#### [EXTRACTED ENTRIES]
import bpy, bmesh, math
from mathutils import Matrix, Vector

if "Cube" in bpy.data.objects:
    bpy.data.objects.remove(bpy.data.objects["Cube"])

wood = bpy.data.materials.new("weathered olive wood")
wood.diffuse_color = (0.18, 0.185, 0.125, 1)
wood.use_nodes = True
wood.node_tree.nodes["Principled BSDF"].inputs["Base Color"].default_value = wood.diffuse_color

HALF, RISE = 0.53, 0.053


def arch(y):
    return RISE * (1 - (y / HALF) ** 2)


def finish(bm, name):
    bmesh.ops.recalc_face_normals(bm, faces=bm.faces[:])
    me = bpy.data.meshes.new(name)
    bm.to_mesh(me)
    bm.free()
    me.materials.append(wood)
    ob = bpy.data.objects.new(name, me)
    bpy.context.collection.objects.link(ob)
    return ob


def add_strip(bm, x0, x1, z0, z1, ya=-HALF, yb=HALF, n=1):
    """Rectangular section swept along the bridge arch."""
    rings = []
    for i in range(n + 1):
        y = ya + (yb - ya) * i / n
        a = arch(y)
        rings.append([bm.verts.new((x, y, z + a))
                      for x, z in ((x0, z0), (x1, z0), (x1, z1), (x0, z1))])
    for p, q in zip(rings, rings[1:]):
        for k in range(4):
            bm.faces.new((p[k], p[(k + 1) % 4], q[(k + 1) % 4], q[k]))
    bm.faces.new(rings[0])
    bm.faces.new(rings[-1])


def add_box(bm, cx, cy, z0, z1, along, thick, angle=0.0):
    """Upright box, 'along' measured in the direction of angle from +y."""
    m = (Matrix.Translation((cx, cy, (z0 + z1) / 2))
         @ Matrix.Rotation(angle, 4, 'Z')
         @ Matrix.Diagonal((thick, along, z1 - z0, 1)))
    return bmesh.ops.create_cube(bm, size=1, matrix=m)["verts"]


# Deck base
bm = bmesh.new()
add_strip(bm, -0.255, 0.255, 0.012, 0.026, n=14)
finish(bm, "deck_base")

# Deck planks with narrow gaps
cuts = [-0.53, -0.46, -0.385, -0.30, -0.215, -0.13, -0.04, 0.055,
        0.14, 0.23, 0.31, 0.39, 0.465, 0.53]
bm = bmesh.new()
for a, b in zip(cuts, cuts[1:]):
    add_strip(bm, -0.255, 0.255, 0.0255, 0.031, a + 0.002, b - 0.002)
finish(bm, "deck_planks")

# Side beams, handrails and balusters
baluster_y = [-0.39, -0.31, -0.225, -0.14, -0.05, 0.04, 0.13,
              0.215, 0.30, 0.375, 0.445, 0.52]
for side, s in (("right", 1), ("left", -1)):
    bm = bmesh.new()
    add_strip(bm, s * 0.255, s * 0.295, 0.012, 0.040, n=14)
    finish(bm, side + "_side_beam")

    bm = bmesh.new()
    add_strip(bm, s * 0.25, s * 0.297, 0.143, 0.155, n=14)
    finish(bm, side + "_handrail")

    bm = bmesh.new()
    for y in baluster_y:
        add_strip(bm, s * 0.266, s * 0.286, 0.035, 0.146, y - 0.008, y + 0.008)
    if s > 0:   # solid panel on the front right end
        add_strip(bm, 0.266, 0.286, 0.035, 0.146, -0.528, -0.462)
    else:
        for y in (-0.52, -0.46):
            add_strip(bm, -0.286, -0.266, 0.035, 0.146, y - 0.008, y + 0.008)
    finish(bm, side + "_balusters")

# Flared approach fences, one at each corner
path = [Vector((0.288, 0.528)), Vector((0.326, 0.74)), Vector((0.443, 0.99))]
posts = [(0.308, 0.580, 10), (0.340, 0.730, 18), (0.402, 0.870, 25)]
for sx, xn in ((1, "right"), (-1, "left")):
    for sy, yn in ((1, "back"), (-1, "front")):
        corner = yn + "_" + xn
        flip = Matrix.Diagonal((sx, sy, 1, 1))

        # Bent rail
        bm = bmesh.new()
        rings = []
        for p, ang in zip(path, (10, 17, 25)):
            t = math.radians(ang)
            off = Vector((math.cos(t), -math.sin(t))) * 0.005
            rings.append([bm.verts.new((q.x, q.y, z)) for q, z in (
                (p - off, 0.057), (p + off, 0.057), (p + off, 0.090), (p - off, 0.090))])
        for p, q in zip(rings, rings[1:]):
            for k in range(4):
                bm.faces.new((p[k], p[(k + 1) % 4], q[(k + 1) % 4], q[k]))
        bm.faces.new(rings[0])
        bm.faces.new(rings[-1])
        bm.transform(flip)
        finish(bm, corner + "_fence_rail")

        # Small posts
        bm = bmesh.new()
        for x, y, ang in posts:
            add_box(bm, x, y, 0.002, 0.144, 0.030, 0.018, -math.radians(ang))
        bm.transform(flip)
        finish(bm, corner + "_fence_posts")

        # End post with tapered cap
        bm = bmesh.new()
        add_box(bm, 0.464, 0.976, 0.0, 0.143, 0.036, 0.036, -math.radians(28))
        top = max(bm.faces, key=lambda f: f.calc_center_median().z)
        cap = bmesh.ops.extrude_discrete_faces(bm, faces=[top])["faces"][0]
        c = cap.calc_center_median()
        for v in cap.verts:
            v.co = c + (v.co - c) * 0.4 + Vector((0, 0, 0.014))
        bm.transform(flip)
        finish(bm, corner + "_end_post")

#### [EXERCISE INSTRUCTIONS]
The required result is a verbatim copy of all the entries.

#### [OUTPUT OF THE TASK]
import bpy, bmesh, math
from mathutils import Matrix, Vector

if "Cube" in bpy.data.objects:
    bpy.data.objects.remove(bpy.data.objects["Cube"])

wood = bpy.data.materials.new("weathered olive wood")
wood.diffuse_color = (0.18, 0.185, 0.125, 1)
wood.use_nodes = True
wood.node_tree.nodes["Principled BSDF"].inputs["Base Color"].default_value = wood.diffuse_color

HALF, RISE = 0.53, 0.053


def arch(y):
    return RISE * (1 - (y / HALF) ** 2)


def finish(bm, name):
    bmesh.ops.recalc_face_normals(bm, faces=bm.faces[:])
    me = bpy.data.meshes.new(name)
    bm.to_mesh(me)
    bm.free()
    me.materials.append(wood)
    ob = bpy.data.objects.new(name, me)
    bpy.context.collection.objects.link(ob)
    return ob


def add_strip(bm, x0, x1, z0, z1, ya=-HALF, yb=HALF, n=1):
    """Rectangular section swept along the bridge arch."""
    rings = []
    for i in range(n + 1):
        y = ya + (yb - ya) * i / n
        a = arch(y)
        rings.append([bm.verts.new((x, y, z + a))
                      for x, z in ((x0, z0), (x1, z0), (x1, z1), (x0, z1))])
    for p, q in zip(rings, rings[1:]):
        for k in range(4):
            bm.faces.new((p[k], p[(k + 1) % 4], q[(k + 1) % 4], q[k]))
    bm.faces.new(rings[0])
    bm.faces.new(rings[-1])


def add_box(bm, cx, cy, z0, z1, along, thick, angle=0.0):
    """Upright box, 'along' measured in the direction of angle from +y."""
    m = (Matrix.Translation((cx, cy, (z0 + z1) / 2))
         @ Matrix.Rotation(angle, 4, 'Z')
         @ Matrix.Diagonal((thick, along, z1 - z0, 1)))
    return bmesh.ops.create_cube(bm, size=1, matrix=m)["verts"]


# Deck base
bm = bmesh.new()
add_strip(bm, -0.255, 0.255, 0.012, 0.026, n=14)
finish(bm, "deck_base")

# Deck planks with narrow gaps
cuts = [-0.53, -0.46, -0.385, -0.30, -0.215, -0.13, -0.04, 0.055,
        0.14, 0.23, 0.31, 0.39, 0.465, 0.53]
bm = bmesh.new()
for a, b in zip(cuts, cuts[1:]):
    add_strip(bm, -0.255, 0.255, 0.0255, 0.031, a + 0.002, b - 0.002)
finish(bm, "deck_planks")

# Side beams, handrails and balusters
baluster_y = [-0.39, -0.31, -0.225, -0.14, -0.05, 0.04, 0.13,
              0.215, 0.30, 0.375, 0.445, 0.52]
for side, s in (("right", 1), ("left", -1)):
    bm = bmesh.new()
    add_strip(bm, s * 0.255, s * 0.295, 0.012, 0.040, n=14)
    finish(bm, side + "_side_beam")

    bm = bmesh.new()
    add_strip(bm, s * 0.25, s * 0.297, 0.143, 0.155, n=14)
    finish(bm, side + "_handrail")

    bm = bmesh.new()
    for y in baluster_y:
        add_strip(bm, s * 0.266, s * 0.286, 0.035, 0.146, y - 0.008, y + 0.008)
    if s > 0:   # solid panel on the front right end
        add_strip(bm, 0.266, 0.286, 0.035, 0.146, -0.528, -0.462)
    else:
        for y in (-0.52, -0.46):
            add_strip(bm, -0.286, -0.266, 0.035, 0.146, y - 0.008, y + 0.008)
    finish(bm, side + "_balusters")

# Flared approach fences, one at each corner
path = [Vector((0.288, 0.528)), Vector((0.326, 0.74)), Vector((0.443, 0.99))]
posts = [(0.308, 0.580, 10), (0.340, 0.730, 18), (0.402, 0.870, 25)]
for sx, xn in ((1, "right"), (-1, "left")):
    for sy, yn in ((1, "back"), (-1, "front")):
        corner = yn + "_" + xn
        flip = Matrix.Diagonal((sx, sy, 1, 1))

        # Bent rail
        bm = bmesh.new()
        rings = []
        for p, ang in zip(path, (10, 17, 25)):
            t = math.radians(ang)
            off = Vector((math.cos(t), -math.sin(t))) * 0.005
            rings.append([bm.verts.new((q.x, q.y, z)) for q, z in (
                (p - off, 0.057), (p + off, 0.057), (p + off, 0.090), (p - off, 0.090))])
        for p, q in zip(rings, rings[1:]):
            for k in range(4):
                bm.faces.new((p[k], p[(k + 1) % 4], q[(k + 1) % 4], q[k]))
        bm.faces.new(rings[0])
        bm.faces.new(rings[-1])
        bm.transform(flip)
        finish(bm, corner + "_fence_rail")

        # Small posts
        bm = bmesh.new()
        for x, y, ang in posts:
            add_box(bm, x, y, 0.002, 0.144, 0.030, 0.018, -math.radians(ang))
        bm.transform(flip)
        finish(bm, corner + "_fence_posts")

        # End post with tapered cap
        bm = bmesh.new()
        add_box(bm, 0.464, 0.976, 0.0, 0.143, 0.036, 0.036, -math.radians(28))
        top = max(bm.faces, key=lambda f: f.calc_center_median().z)
        cap = bmesh.ops.extrude_discrete_faces(bm, faces=[top])["faces"][0]
        c = cap.calc_center_median()
        for v in cap.verts:
            v.co = c + (v.co - c) * 0.4 + Vector((0, 0, 0.014))
        bm.transform(flip)
        finish(bm, corner + "_end_post")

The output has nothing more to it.